It’s difficult to resist a good Les Dawson joke, especially at a Conservative Party conference fringe meeting – a type of event not usually known for laughs. So you can forgive Steve Mastin, chairman of the Conservative Education Society and history specialist for the Inspiration Trust, for the following: “I went to my doctor and asked for something for persistent wind. He gave me a kite.”
The context was Mastin’s assessment of education pre-2010: kites were all that teachers had been repeatedly given until Michael Gove’s time as education secretary. Instead of kites, Gove gave us headlines, lots of them, spawned by soaring rhetoric flying high on the winds of change that he blasted through the school system.
And he’s still at it in his new job over at Defra, grabbing attention with colourful references to pigs’ ears and the EU.
Post the Gove years, things are slightly quieter now in education – something most people would welcome. After all the radical changes and grandstanding, what was needed was someone who would come in, sweep up all the smashed pieces of the system and diligently glue them back together.
And that is just what education secretary Justine Greening is doing. It’s a boring task – there’s no kudos, no glamour in it, no wham-bam headlines.
In fact, Greening’s conference speech on Sunday (bit.ly/GreeningConf) was less a peroration and more a shopping list – student fees, opportunity areas, degree apprenticeships, maths hubs and English hubs – with the obligatory swipe at Labour to make sure everyone knew where they were.
This is never going to be popular with journalists or die-hard Tories who want to be thrown some red meat at conferences. But it’s hard not to admire Greening’s courage in doing what she thinks is right – the sensible, pragmatic stuff such as tidying up funding – even if it is dull.
Picking up the pieces

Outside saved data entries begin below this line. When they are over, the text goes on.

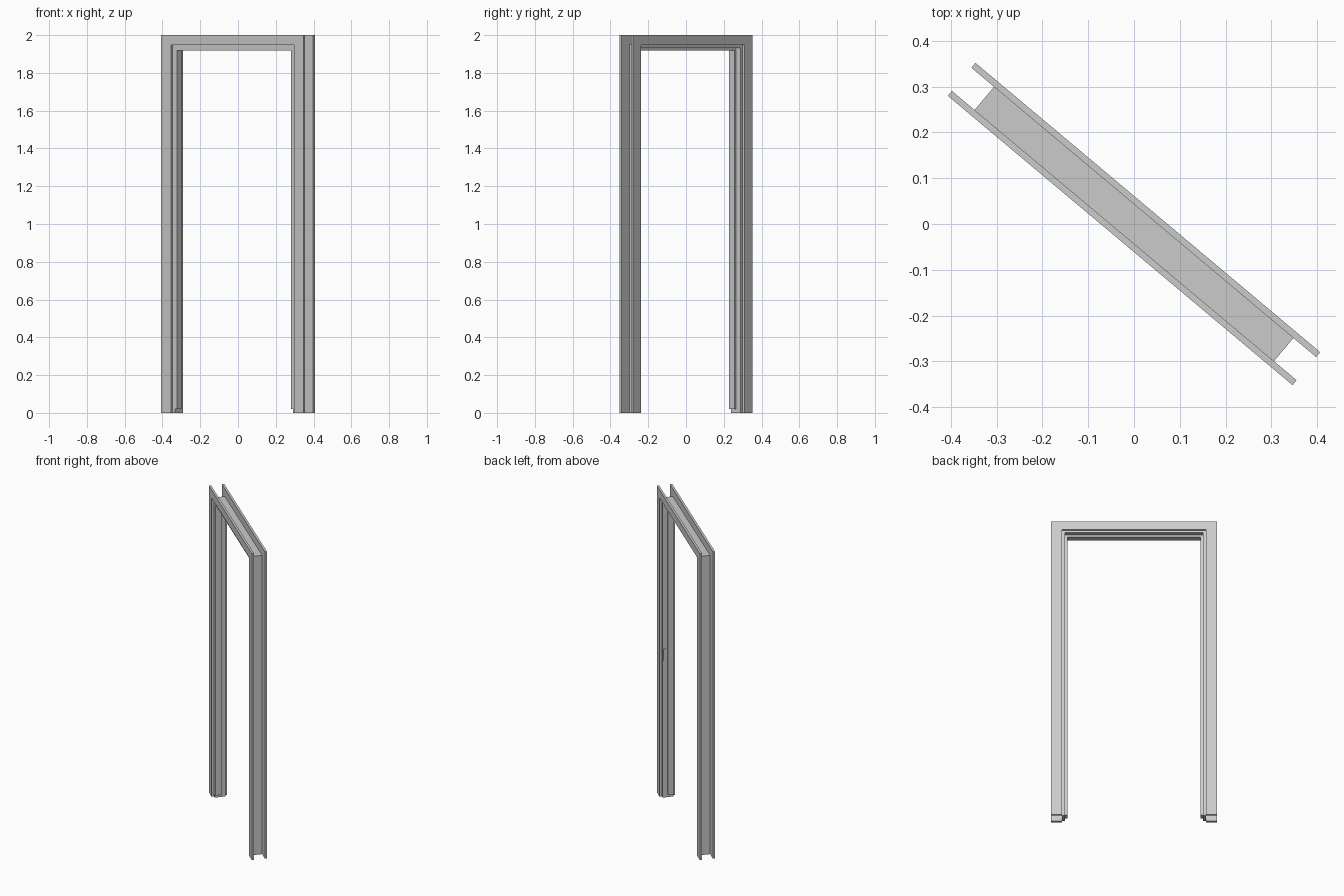
import bpy, bmesh
from math import radians

if "Cube" in bpy.data.objects:
    bpy.data.objects.remove(bpy.data.objects["Cube"])

TURN = radians(-40)   # whole frame is turned about z


def finish(name, bm):
    bmesh.ops.recalc_face_normals(bm, faces=bm.faces)
    mesh = bpy.data.meshes.new(name)
    bm.to_mesh(mesh)
    bm.free()
    obj = bpy.data.objects.new(name, mesh)
    obj.rotation_euler.z = TURN
    bpy.context.collection.objects.link(obj)
    return obj


def arch(name, outer, inner, y0, y1, base=0.0):
    """Upside-down U; outer and inner are (half width, top height)."""
    (ow, ot), (iw, it) = outer, inner
    outline = [(-ow, base), (-ow, ot), (ow, ot), (ow, base),
               (iw, base), (iw, it), (-iw, it), (-iw, base)]
    bm = bmesh.new()
    face = bm.faces.new([bm.verts.new((x, y0, z)) for x, z in outline])
    ext = bmesh.ops.extrude_face_region(bm, geom=[face])
    verts = [g for g in ext["geom"] if isinstance(g, bmesh.types.BMVert)]
    bmesh.ops.translate(bm, vec=(0, y1 - y0, 0), verts=verts)
    return finish(name, bm)


def box(name, lo, hi):
    bm = bmesh.new()
    bmesh.ops.create_cube(bm, size=1)
    for v in bm.verts:
        v.co = [(a + b) / 2 + c * (b - a) for a, b, c in zip(lo, hi, v.co)]
    return finish(name, bm)


# Flat casings on both faces of the wall
arch("front_casing", (0.4915, 2.0), (0.425, 1.947), -0.047, -0.033)
arch("back_casing", (0.4915, 2.0), (0.425, 1.947), 0.033, 0.047)

# Jamb lining between the casings
arch("jamb", (0.4268, 1.95), (0.409, 1.933), -0.033, 0.033)

# Door stop, raised slightly off the floor
arch("door_stop", (0.409, 1.933), (0.394, 1.918), -0.033, 0.004, 0.02)

# Latch plate on the right-hand jamb
box("strike_plate", (0.4075, 0.006, 0.895), (0.4095, 0.030, 0.97))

What we really need at the moment is boring. And I mean that most sincerely. We need a politician who is prepared to get her hands dirty, not by doing any grand designs or building new structures out of shiny new ideas, but by picking up the pieces. It’s not a cosmetic refurb that’s needed; it’s a reconstruction job.
But in doing so, she does have a duty to convey her plans with clarity and passion. Greening is doing a good day job, but it can feel like it’s the job of the permanent secretary.
Her department should be putting in the hard graft and working out the detail. What she as education secretary should be doing, at least in part, is selling her ideas with a compelling narrative.
This is what Geoff Barton, general secretary of the Association of School and College Leaders, was getting at in his take on her conference speech, when he said that he would deploy an English-teacher-in-residence at the Department for Education (bit.ly/BartonView).
She needs to work on her narrative to, as Barton says, draw in her audience and get them to see the world she wants to create. Her shadow, Angela Rayner, has a great one: single mother who battled adversity and prevailing socioeconomic gales to reach for the red stars.
Greening’s own backstory no doubt fuels her passion for social mobility: state-educated at her local comp in Rotherham, she didn’t know that private schools existed until she went to university – the first in her family to do so.
Politics is at its most compelling when it has personal narrative. Greening needs to tell more anecdotes like the joke that she knows what it’s like to be an outsider – not because she’s a gay woman, but because she was a Conservative in a strong Labour city.
It’s funny and it humanises what she is doing. Les Dawson, a working-class boy from Manchester and proud Tory voter, would no doubt approve.